OTTAWA – B’nai Brith Canada welcomes the expansion of the International Holocaust Remembrance Alliance’s (IHRA) membership with the inclusion of New Zealand and calls on all Canadian provinces to follow suit.
This grows the number of full and observer member countries to 45.
In a statement released to mark the occasion, New Zealand indicated that the objectives of IHRA strongly align with its own commitment to combating antisemitism. “In becoming an Observer of the International Holocaust Remembrance Alliance, we reiterate our commitment to promoting education, remembrance and research on the Holocaust to counter the influence of denial and distortion, hate speech and incitement to violence and hatred.”
“The growth of IHRA membership with New Zealand’s inclusion strengthens the fight against antisemitism and in support of the right of the Jewish people to self-determination,” said Marvin Rotrand, National Director of B’nai Brith’s League for Human Rights. “Australia’s adoption of the IHRA definition, the Philippines embrace of the definition, and Canada’s own commitment last October to better implement the definition across the whole of government, also show the IHRA is moving from strength to strength.”
B’nai Brith is calling on all the provinces of Canada to adhere to the IHRA definition, as New Zealand and many US states have done.
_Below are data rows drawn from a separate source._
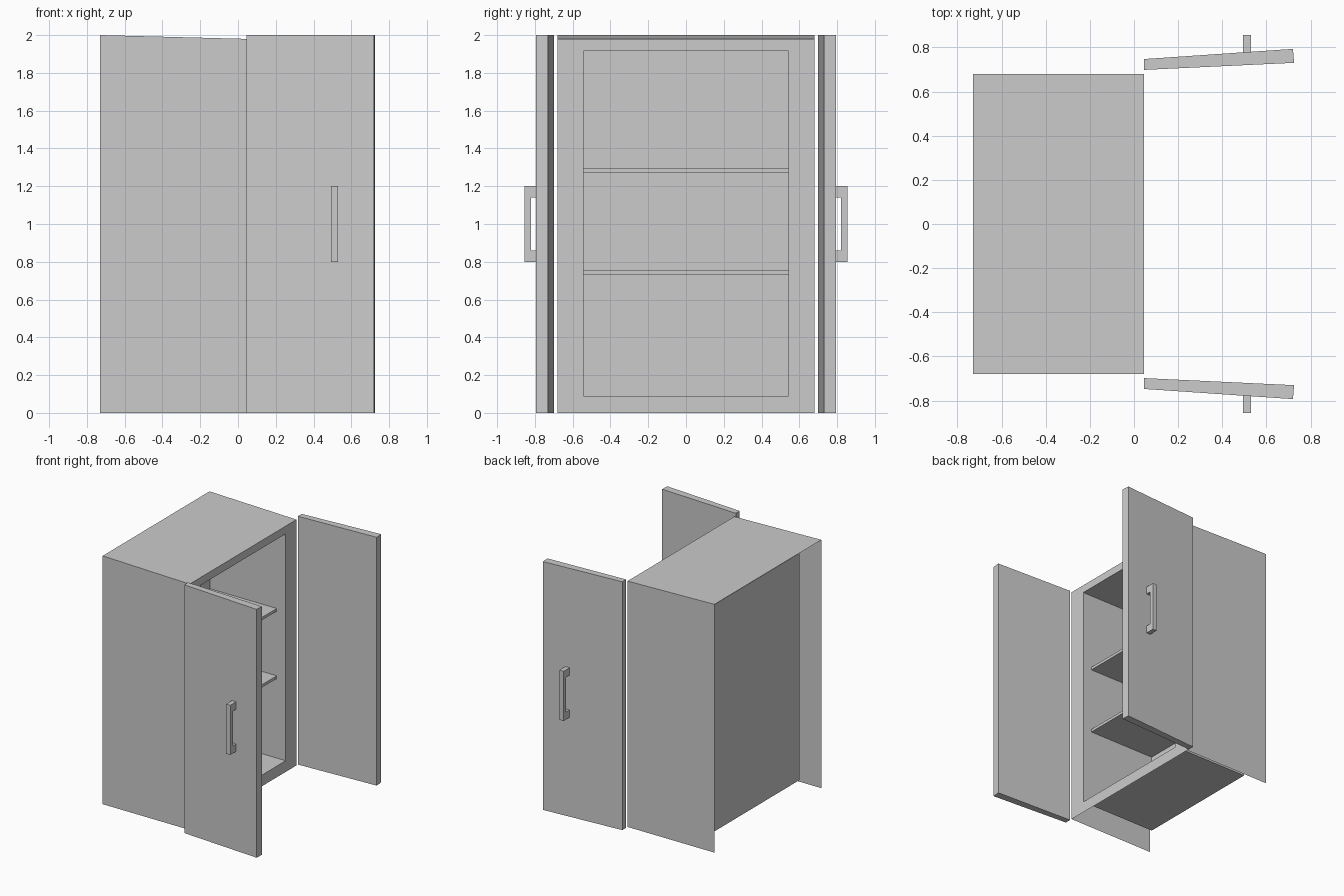
import bpy, bmesh

if "Cube" in bpy.data.objects:
    bpy.data.objects.remove(bpy.data.objects["Cube"])


def make_object(name, verts, faces, recalc=True):
    mesh = bpy.data.meshes.new(name)
    mesh.from_pydata(verts, [], faces)
    if recalc:
        bm = bmesh.new()
        bm.from_mesh(mesh)
        bmesh.ops.recalc_face_normals(bm, faces=bm.faces)
        bm.to_mesh(mesh)
        bm.free()
    obj = bpy.data.objects.new(name, mesh)
    bpy.context.collection.objects.link(obj)
    return obj


def prism(name, a, b):
    """Closed solid between two matching outlines."""
    n = len(a)
    faces = [tuple(range(n)), tuple(range(n, 2 * n))]
    faces += [(i, (i + 1) % n, n + (i + 1) % n, n + i) for i in range(n)]
    return make_object(name, a + b, faces)


def rect(x, y, lo, hi):
    return [(x, -y, lo), (x, y, lo), (x, y, hi), (x, -y, hi)]


# Cabinet: thin outer shell open at back and bottom, front frame, inner compartment
X_BACK, X_FRONT, X_INNER = -0.73, 0.045, -0.63
IN_Y, IN_LO, IN_HI = 0.543, 0.09, 1.917
loops = [rect(X_BACK, 0.68, 0, 2.0), rect(X_FRONT, 0.68, 0, 1.98),
         rect(X_FRONT, IN_Y, IN_LO, IN_HI), rect(X_INNER, IN_Y, IN_LO, IN_HI)]
faces = [(12, 13, 14, 15)]
for k in range(3):
    for i in range(4):
        if k == 0 and i == 0:      # the underside is open
            continue
        j = (i + 1) % 4
        faces.append((4 * k + i, 4 * k + j, 4 * k + 4 + j, 4 * k + 4 + i))
make_object("cabinet_body", sum(loops, []), faces, recalc=False)

# Shelves, set back from the opening
for name, z in (("lower_shelf", 0.73), ("upper_shelf", 1.272)):
    prism(name, rect(X_INNER, IN_Y, z, z + 0.023), rect(-0.035, IN_Y, z, z + 0.023))

# Open doors and their handles, mirrored across y
door_plan = [(0.045, 0.698), (0.725, 0.73), (0.72, 0.793), (0.045, 0.747)]
handle_profile = [(0.77, 0.8), (0.855, 0.8), (0.855, 1.2), (0.77, 1.2),
                  (0.77, 1.14), (0.82, 1.14), (0.82, 0.86), (0.77, 0.86)]
for side, s in (("front", -1), ("rear", 1)):
    prism(side + "_door", [(x, s * y, 0) for x, y in door_plan],
          [(x, s * y, 2.0) for x, y in door_plan])
    prism(side + "_handle", [(0.493, s * y, z) for y, z in handle_profile],
          [(0.53, s * y, z) for y, z in handle_profile])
Noting that Ontario has done so by Order in Council and Quebec has affirmed its support via a statement in the National Assembly, B’nai Brith believes its timely for other Canadian provinces to do the same.
“We’re encouraged to see more countries as well as American states rapidly adopting and implementing IHRA and they serve as an example to us here in Canada,” stated Michael Mostyn, B’nai Brith’s Chief Executive Officer. “Nebraska recently became the 27th American state to join IHRA in the fight against antisemitism and Holocaust denial and distortion. We invite all our Canadian provinces to do the same.”
IHRA is an intergovernmental organization that promotes international cooperation to combat growing Holocaust denial and antisemitism. Its definition of antisemitism has become a key tool for governments across the democratic world to better define and combat antisemitism.